  • tidal sand-banks;
  • ‘shoreface connected sand ridges’;
  • offshore tidal sand-banks;
  • long axes of many tidal sand-banks;
  • ‘banner’ banks - occurring in lee of headlands, islands or submerged rock shoals

Summary

Modern tidal sand-banks are generally not quite longitudinal bedforms, but are aligned obliquely to the regional direction of peak tidal flow and to the resulting net sand transport direction by as much as 20°. The crest lines of most sand-banks are rotated in an anticlockwise sense with respect to the regional peak tidal flow direction. In such cases the local sand transport direction on the banks, as indicated by sand-waves, veers to the right on approaching the crest of the bank from either side. Where the regional net sand transport direction is known, the steeper side of the sand-bank is found to face obliquely down the transport path. Thus, as with sand-waves, the asymmetry of the bank may be used as an indicator of net sand transport direction, providing the bank's sense of offset with respect to the peak tidal flow is known. Sand-banks in areas where the peak speeds of ebb and flood tidal currents are equal tend to have symmetrical profiles. New predictions of net sand transport directions for the Southern Bight of the North Sea are in agreement with earlier predictions. The predicted direction in the entrance to the White Sea (U.S.S.R.) is northwards, in the Yellow Sea it is seaward out of Korea Bay but it is landward into the Approaches to Seoul.
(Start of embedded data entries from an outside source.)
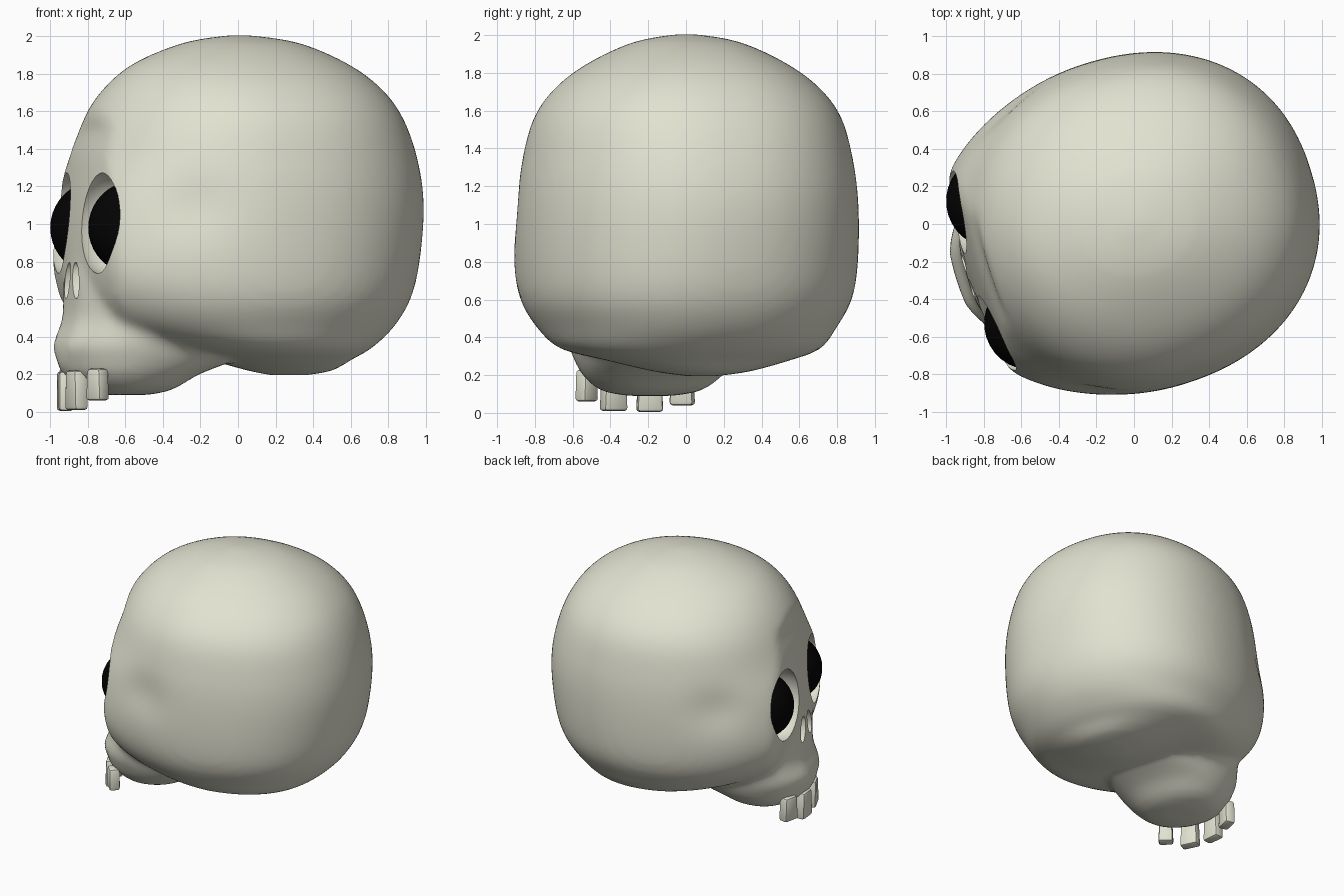
import bpy, bmesh, math
from mathutils import Matrix, Vector

if "Cube" in bpy.data.objects:
    bpy.data.objects.remove(bpy.data.objects["Cube"], do_unlink=True)

# The head is modelled facing -y, then turned to its final heading
TURN = Matrix.Rotation(math.radians(-72.7), 4, 'Z')


def material(name, rgb, rough):
    m = bpy.data.materials.new(name)
    m.use_nodes = True
    m.diffuse_color = (*rgb, 1)
    node = m.node_tree.nodes["Principled BSDF"]
    node.inputs["Base Color"].default_value = (*rgb, 1)
    node.inputs["Roughness"].default_value = rough
    return m


BONE = material("bone", (0.76, 0.76, 0.64), 0.8)
BLACK = material("eye black", (0.001, 0.001, 0.001), 0.5)


def add_object(name, bm, mat):
    bmesh.ops.recalc_face_normals(bm, faces=bm.faces)
    me = bpy.data.meshes.new(name)
    bm.to_mesh(me)
    bm.free()
    me.materials.append(mat)
    ob = bpy.data.objects.new(name, me)
    bpy.context.collection.objects.link(ob)
    return ob


def smooth(ob, angle):
    bpy.ops.object.select_all(action='DESELECT')
    ob.select_set(True)
    bpy.context.view_layer.objects.active = ob
    bpy.ops.object.shade_smooth_by_angle(angle=math.radians(angle))


def spline(rows, steps):
    """Catmull-Rom interpolation of profile rows."""
    rows = [Vector(r) for r in rows]
    out = []
    for i in range(len(rows) - 1):
        p1, p2 = rows[i], rows[i + 1]
        p0, p3 = rows[max(i - 1, 0)], rows[min(i + 2, len(rows) - 1)]
        for k in range(steps):
            t = k / steps
            out.append(0.5 * (2 * p1 + (p2 - p0) * t
                              + (2 * p0 - 5 * p1 + 4 * p2 - p3) * t * t
                              + (3 * p1 - p0 - 3 * p2 + p3) * t ** 3))
    return out + [rows[-1]]


def loft(bm, rows, sides=80):
    """Rows: height, half width, back reach, front reach, centre, flat face limit."""
    rings = []
    for z, w, back, front, mid, face in spline(rows, 4):
        ring = []
        for i in range(sides):
            a = math.tau * i / sides
            c, s = math.cos(a), math.sin(a)
            n, reach = (2, front) if s > 0 else (2.2, back)
            x = math.copysign(abs(c) ** (2 / n), c) * w
            f = math.copysign(abs(s) ** (2 / n), s) * reach + mid
            ring.append(bm.verts.new((x, -min(f, face - 0.18 * x * x), z)))
        rings.append(ring)
    for lo, hi in zip(rings, rings[1:]):
        for i in range(sides):
            j = (i + 1) % sides
            bm.faces.new((lo[i], lo[j], hi[j], hi[i]))
    bm.faces.new(rings[0])
    bm.faces.new(rings[-1])


cranium = [
    (0.195, 0.08, 0.10, 0.10, -0.28, 1),
    (0.22, 0.26, 0.24, 0.20, -0.27, 1),
    (0.28, 0.50, 0.40, 0.36, -0.20, 1),
    (0.34, 0.69, 0.64, 0.60, -0.06, 0.8),
    (0.45, 0.78, 0.82, 0.86, 0, 0.80),
    (0.60, 0.86, 0.91, 1.03, 0, 0.88),
    (0.80, 0.89, 0.96, 1.10, 0, 0.92),
    (1.10, 0.89, 0.985, 1.04, 0, 0.90),
    (1.35, 0.86, 0.95, 0.92, 0, 0.86),
    (1.57, 0.80, 0.87, 0.82, 0, 0.81),
    (1.73, 0.68, 0.75, 0.71, 0, 1),
    (1.86, 0.50, 0.57, 0.55, 0, 1),
    (1.965, 0.27, 0.32, 0.29, 0, 1),
    (2.005, 0.05, 0.06, 0.05, 0, 1),
]
upper_jaw = [
    (0.09, 0.12, 0.15, 0.10, 0.65, 1),
    (0.12, 0.27, 0.25, 0.22, 0.63, 1),
    (0.20, 0.37, 0.36, 0.36, 0.60, 1),
    (0.28, 0.42, 0.55, 0.41, 0.58, 0.99),
    (0.36, 0.45, 0.65, 0.43, 0.58, 0.99),
    (0.50, 0.48, 0.50, 0.38, 0.57, 0.94),
    (0.72, 0.50, 0.40, 0.38, 0.56, 0.93),
    (0.95, 0.30, 0.30, 0.34, 0.56, 0.91),
]

# Cranium and upper jaw, fused into one soft shell
bm = bmesh.new()
loft(bm, cranium)
loft(bm, upper_jaw)
skull = add_object("skull", bm, BONE)
remesh = skull.modifiers.new("fuse", 'REMESH')
remesh.mode = 'VOXEL'
remesh.voxel_size = 0.028
soften = skull.modifiers.new("soften", 'SMOOTH')
soften.factor = 0.5
soften.iterations = 8


def cutter(x, f, z, size, tilt):
    """Ellipsoid that hollows out the skull."""
    bm = bmesh.new()
    bmesh.ops.create_uvsphere(bm, u_segments=32, v_segments=20, radius=1)
    ob = add_object("socket_cutter", bm, BONE)
    ob.data.transform(Matrix.Translation((x, -f, z))
                      @ Matrix.Rotation(tilt, 4, 'Y')
                      @ Matrix.Diagonal((*size, 1)))
    ob.hide_render = True
    cut = skull.modifiers.new("hollow", 'BOOLEAN')
    cut.operation = 'DIFFERENCE'
    cut.solver = 'EXACT'
    cut.object = ob
    return ob


# Eye sockets and nostrils
cutters = []
for side in (-1, 1):
    cutters.append(cutter(side * 0.33, 0.83, 1.0, (0.225, 0.22, 0.275), -side * 0.15))
    cutters.append(cutter(side * 0.075, 0.94, 0.70, (0.05, 0.09, 0.10), -side * 0.25))

bpy.context.view_layer.update()
graph = bpy.context.evaluated_depsgraph_get()
shell = bpy.data.meshes.new_from_object(skull.evaluated_get(graph))
skull.modifiers.clear()
skull.data = shell
for ob in cutters:
    bpy.data.objects.remove(ob, do_unlink=True)

# Shallow temples above the cheekbones
for v in shell.vertices:
    d = Vector((abs(v.co.x) - 0.80, -v.co.y - 0.50, (v.co.z - 1.10) * 1.3))
    v.co.x -= math.copysign(0.03 * math.exp(-(d.length / 0.22) ** 2), v.co.x)
shell.transform(TURN)
smooth(skull, 40)

# Eyeballs
for side, label in ((1, "left"), (-1, "right")):
    bm = bmesh.new()
    bmesh.ops.create_uvsphere(bm, u_segments=32, v_segments=20, radius=0.25)
    eye = add_object(label + "_eye", bm, BLACK)
    eye.data.transform(TURN @ Matrix.Translation((side * 0.34, -0.68, 0.98)))
    smooth(eye, 60)

# Teeth: bevelled blocks, slightly wider at the biting edge
for x, f, low, yaw, size in ((0.28, 0.87, 0.06, 0.5, (0.11, 0.08, 0.17)),
                             (0.11, 0.935, 0.01, 0.15, (0.14, 0.08, 0.21)),
                             (-0.09, 0.935, 0.005, -0.2, (0.14, 0.08, 0.21)),
                             (-0.25, 0.87, 0.04, -0.5, (0.13, 0.08, 0.19))):
    bm = bmesh.new()
    bmesh.ops.create_cube(bm, size=1)
    for v in bm.verts:
        if v.co.z > 0:
            v.co.x *= 0.85
    bmesh.ops.scale(bm, vec=size, verts=bm.verts)
    bmesh.ops.bevel(bm, geom=bm.edges[:], offset=0.018, segments=2,
                    affect='EDGES', profile=0.5)
    tooth = add_object("tooth", bm, BONE)
    tooth.data.transform(TURN @ Matrix.Translation((x, -f, low + size[2] / 2))
                         @ Matrix.Rotation(yaw, 4, 'Z'))
    smooth(tooth, 40)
Actively maintained sand-banks are distinguished from moribund ones formed at lower sea-levels. The moribund sand-banks have gentler slopes and sand-waves are less frequently found upon them. With continuing transgression such moribund sand-banks could be wholly or partly preserved beneath a mud blanket. Any preserved internal structure will probably take the form of small-scale high-angle cross-stratification, whose dip is almost opposite to that of the regional net sand transport direction, as well as to the large-scale low-angle interfaces parallel to the steep face of the bank.